Do Your Fieldwork
An article on community supported agriculture made front-page news in the New York Times two weeks ago. The article looks at CSA farms nationally and covers all the basic concepts of CSA, including one that I wasn’t familiar with: CSA members can, if they want to, get down and dirty and volunteer to do real work in the fields. Apparently, people in some CSAs across the country are planting, weeding, harvesting and doing other hard-core farm chores.
In New York City, opportunities to work on CSA farms are limited, due to the distance of the farms. However, New Yorkers can — and do — volunteer in another important way: they can get involved in forming and managing CSA groups in their neighborhoods and arranging all the logistics surrounding food drop-offs.
In New York City, the closest a CSA member can get to experiencing farm labor comes by way of “working days” that some CSA farms organize for their members. Garden of Eve Farm on Long Island, for example, has an “Open Farm Day and Tomato Picking,” where members pick tomatoes and work on family projects. Other farms offer “planting days,” according to Just Food, a New York City-based non-profit that supports CSA and other local food initiatives.

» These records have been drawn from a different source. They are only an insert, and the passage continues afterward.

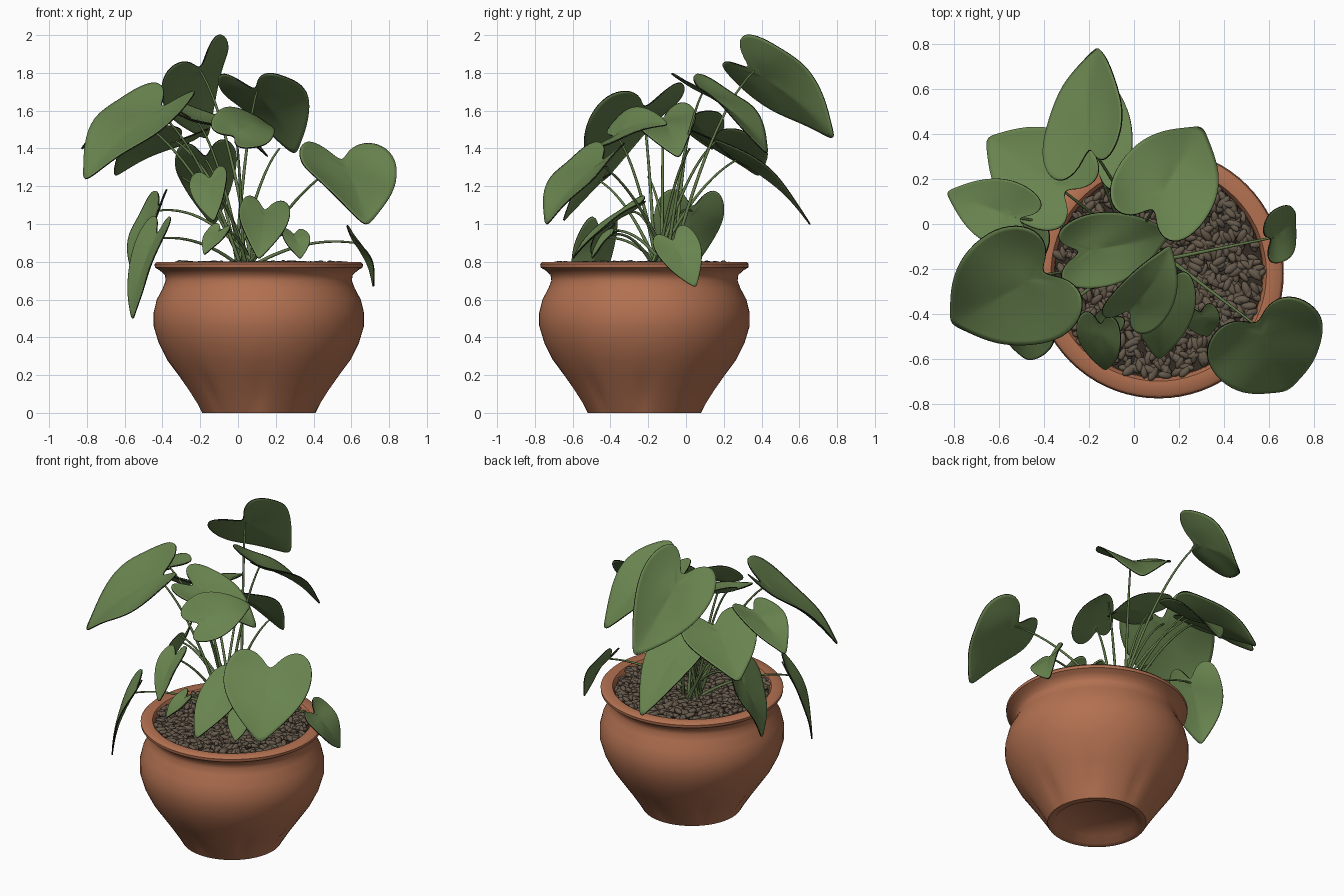
import bpy, bmesh, math, random
from mathutils import Vector, Matrix, Euler

random.seed(4)
cube = bpy.data.objects.get("Cube")
if cube:
    bpy.data.objects.remove(cube, do_unlink=True)


def material(name, rgb):
    mat = bpy.data.materials.new(name)
    mat.use_nodes = True
    mat.diffuse_color = (*rgb, 1)
    bsdf = mat.node_tree.nodes["Principled BSDF"]
    bsdf.inputs["Base Color"].default_value = (*rgb, 1)
    bsdf.inputs["Roughness"].default_value = 0.8
    return mat


TERRACOTTA = material("terracotta", (0.45, 0.165, 0.082))
LEAF = material("leaf green", (0.14, 0.23, 0.078))
LEAF_EDGE = material("dark leaf edge", (0.012, 0.014, 0.008))
STEM = material("stem green", (0.12, 0.19, 0.065))
PEBBLE = material("pebble brown", (0.13, 0.1, 0.07))
SOIL = material("dark soil", (0.035, 0.025, 0.018))

POT_CENTRE = Vector((0.11, -0.22, 0))
ROOT = Vector((0.05, -0.13, 0.76))


def make_object(name, mesh, mats, angle=50):
    obj = bpy.data.objects.new(name, mesh)
    bpy.context.collection.objects.link(obj)
    mesh.materials.clear()
    for mat in mats:
        mesh.materials.append(mat)
    bpy.ops.object.select_all(action="DESELECT")
    obj.select_set(True)
    bpy.context.view_layer.objects.active = obj
    bpy.ops.object.shade_smooth_by_angle(angle=math.radians(angle))
    return obj


def from_bmesh(name, bm, mats, angle=50):
    mesh = bpy.data.meshes.new(name)
    bm.to_mesh(mesh)
    bm.free()
    return make_object(name, mesh, mats, angle)


# Pot: turned profile with shallow flutes just above the foot
def build_pot(segments=72):
    profile = [(0.23, 0.035), (0.26, 0), (0.30, 0), (0.33, 0.05), (0.375, 0.12),
               (0.43, 0.2), (0.485, 0.28), (0.53, 0.37), (0.557, 0.46),
               (0.557, 0.53), (0.54, 0.6), (0.508, 0.66), (0.493, 0.7),
               (0.497, 0.73), (0.525, 0.755), (0.55, 0.77), (0.552, 0.788),
               (0.54, 0.8), (0.48, 0.795), (0.465, 0.77), (0.46, 0.7)]
    bm = bmesh.new()
    rings = []
    for radius, z in profile:
        ring = []
        band = math.sin(math.pi * min(1, z / 0.24))
        for i in range(segments):
            a = math.tau * i / segments
            r = radius - 0.014 * band * max(0, math.cos(8 * a)) ** 3
            ring.append(bm.verts.new(POT_CENTRE + Vector((r * math.cos(a), r * math.sin(a), z))))
        rings.append(ring)
    for low, high in zip(rings, rings[1:]):
        for i in range(segments):
            j = (i + 1) % segments
            bm.faces.new((low[i], low[j], high[j], high[i]))
    bm.faces.new(reversed(rings[0]))
    from_bmesh("pot", bm, [TERRACOTTA])


# Soil disc and a bed of oval pebbles
def build_gravel(count=850):
    bm = bmesh.new()
    bmesh.ops.create_circle(bm, cap_ends=True, segments=48, radius=0.463,
                            matrix=Matrix.Translation(POT_CENTRE + Vector((0, 0, 0.755))))
    from_bmesh("soil", bm, [SOIL])
    bm = bmesh.new()
    for i in range(count):
        r = 0.455 * math.sqrt((i + 0.5) / count)
        a = i * 2.39996 + random.uniform(-0.1, 0.1)
        spot = POT_CENTRE + Vector((r * math.cos(a), r * math.sin(a), random.uniform(0.765, 0.79)))
        turn = Euler((random.uniform(-0.4, 0.4), random.uniform(-0.4, 0.4), random.uniform(0, 6.28)))
        size = random.uniform(0.8, 1.15)
        scale = Matrix.Diagonal((0.034 * size, 0.017 * size, 0.014 * size, 1))
        bmesh.ops.create_icosphere(bm, subdivisions=2, radius=1,
                                   matrix=Matrix.Translation(spot) @ turn.to_matrix().to_4x4() @ scale)
    from_bmesh("gravel", bm, [PEBBLE])


# Stems: all arching stalks share one bevelled curve
stem_curve = bpy.data.curves.new("stems", "CURVE")
stem_curve.dimensions = "3D"
stem_curve.bevel_depth = 0.008
stem_curve.bevel_resolution = 2


def add_stem(end, steps=14):
    start = ROOT + Vector((random.uniform(-0.07, 0.07), random.uniform(-0.07, 0.07), 0))
    bend = start.lerp(end, 0.5)
    bend.z = end.z + 0.04 if end.z < 1.2 else start.z + (end.z - start.z) * 0.8
    spline = stem_curve.splines.new("POLY")
    spline.points.add(steps)
    for i, point in enumerate(spline.points):
        t = i / steps
        p = start.lerp(bend, t).lerp(bend.lerp(end, t), t)
        point.co = (*p, 1)
        point.radius = 1.25 - 0.6 * t


HALF_HEART = [(0.0, 0.0), (0.2, -0.22), (0.58, -0.33), (0.9, -0.2), (1.03, 0.08),
              (0.92, 0.38), (0.6, 0.68), (0.2, 0.92), (0.0, 1.04)]


# Leaf: heart outline filled with shrinking rings, arched, waved, with a dark rim
def leaf(name, base, tip, normal, width, arch=0.07):
    base, tip = Vector(base), Vector(tip)
    length = (tip - base).length
    along = (tip - base).normalized()
    across = along.cross(Vector(normal)).normalized()
    up = across.cross(along)
    frame = Matrix((across, along, up)).transposed()
    outline = HALF_HEART + [(-x, y) for x, y in reversed(HALF_HEART[1:-1])]
    phase = random.uniform(0, 6)

    def place(x, y):
        lift = arch * length * 4 * y * (1 - y) if y > 0 else arch * length * y
        lift += 0.1 * width * abs(x) ** 1.5
        lift += 0.05 * width * abs(x) * math.sin(6 * y + phase + x)
        return base + frame @ Vector((x * width / 2, y * length, lift))

    bm = bmesh.new()
    heart = Vector((0, 0.1))
    rings = []
    for k in (1, 0.72, 0.42):
        rings.append([bm.verts.new(place(*heart.lerp(Vector(p), k))) for p in outline])
    centre = bm.verts.new(place(*heart))
    n = len(outline)
    for i in range(n):
        j = (i + 1) % n
        for outer, inner in zip(rings, rings[1:]):
            bm.faces.new((outer[i], outer[j], inner[j], inner[i]))
        bm.faces.new((rings[-1][i], rings[-1][j], centre))
    obj = from_bmesh(name, bm, [LEAF, LEAF_EDGE], 80)
    smooth = obj.modifiers.new("smooth", "SUBSURF")
    smooth.levels = smooth.render_levels = 2
    thick = obj.modifiers.new("thickness", "SOLIDIFY")
    thick.thickness = 0.007
    thick.material_offset_rim = 1
    add_stem(base)


build_pot()
build_gravel()

# Upper canopy
leaf("leaf_back_tallest", (-0.2, 0.36, 1.81), (-0.17, 0.78, 1.46), (-0.15, 0.12, 0.12), 0.46)
leaf("leaf_back_wide", (0.1, 0.09, 1.7), (0.3, 0.43, 1.38), (0.05, 0.11, 0.14), 0.46)
leaf("leaf_back_low", (-0.17, 0.27, 1.34), (-0.13, 0.66, 1.0), (-0.1, 0.6, 0.7), 0.33)
leaf("leaf_centre", (-0.22, -0.12, 1.55), (0.16, -0.04, 1.36), (0.1, -0.2, 0.95), 0.34, 0.09)
leaf("leaf_front_high", (-0.01, -0.37, 1.47), (0.16, -0.1, 1.53), (0.4, -0.3, 0.75), 0.32, 0.13)
leaf("leaf_rear_side", (-0.33, 0.16, 1.44), (-0.65, 0.38, 1.26), (-0.3, 0.3, 0.9), 0.46)
leaf("leaf_far_side", (-0.53, 0.03, 1.55), (-0.83, 0.14, 1.4), (-0.35, 0.1, 0.9), 0.3)
leaf("leaf_side_large", (-0.43, -0.23, 1.6), (-0.81, -0.44, 1.24), (-0.15, -0.15, 0.22), 0.57, 0.05)
leaf("leaf_front_large", (0.555, -0.46, 1.32), (0.68, -0.74, 1.0), (0.08, -0.16, 0.15), 0.54)

# Lower leaves
leaf("leaf_front_middle", (0.14, -0.3, 1.06), (0.11, -0.6, 0.82), (0.1, -0.6, 0.7), 0.27)
leaf("leaf_front_raised", (-0.15, -0.46, 1.23), (-0.13, -0.65, 1.02), (-0.3, -0.5, 0.6), 0.21)
leaf("leaf_side_hanging", (-0.44, -0.46, 0.92), (-0.56, -0.53, 0.5), (-0.7, -0.45, 0.4), 0.25)
leaf("leaf_side_low", (-0.43, 0.03, 1.07), (-0.55, -0.02, 0.71), (-0.85, -0.25, 0.35), 0.38)
leaf("leaf_rim_hanging", (0.62, -0.06, 0.9), (0.72, 0.05, 0.67), (0.75, 0.0, 0.45), 0.24)
leaf("leaf_small_front", (0.3, -0.4, 0.94), (0.33, -0.5, 0.82), (0.2, -0.6, 0.6), 0.15)
leaf("leaf_small_inner", (-0.1, -0.42, 0.96), (-0.18, -0.5, 0.84), (-0.3, -0.6, 0.6), 0.13)

# Bare shoots, then turn the stalks into one mesh
for shoot in ((0.22, 0.02, 1.4), (-0.3, -0.2, 1.25)):
    add_stem(Vector(shoot))
stem_source = bpy.data.objects.new("stem_source", stem_curve)
bpy.context.collection.objects.link(stem_source)
stem_mesh = bpy.data.meshes.new_from_object(stem_source)
bpy.data.objects.remove(stem_source, do_unlink=True)
make_object("stems", stem_mesh, [STEM])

Some farms are even willing to set up times that individual CSA members can come by to work on specific farm chores. For some people, said Just Food’s Paula Lukats, it’s a way to get a “sense of how much work farming is.” And for others, I bet, it’s a way to get even more connected to the food they eat and appreciate it more.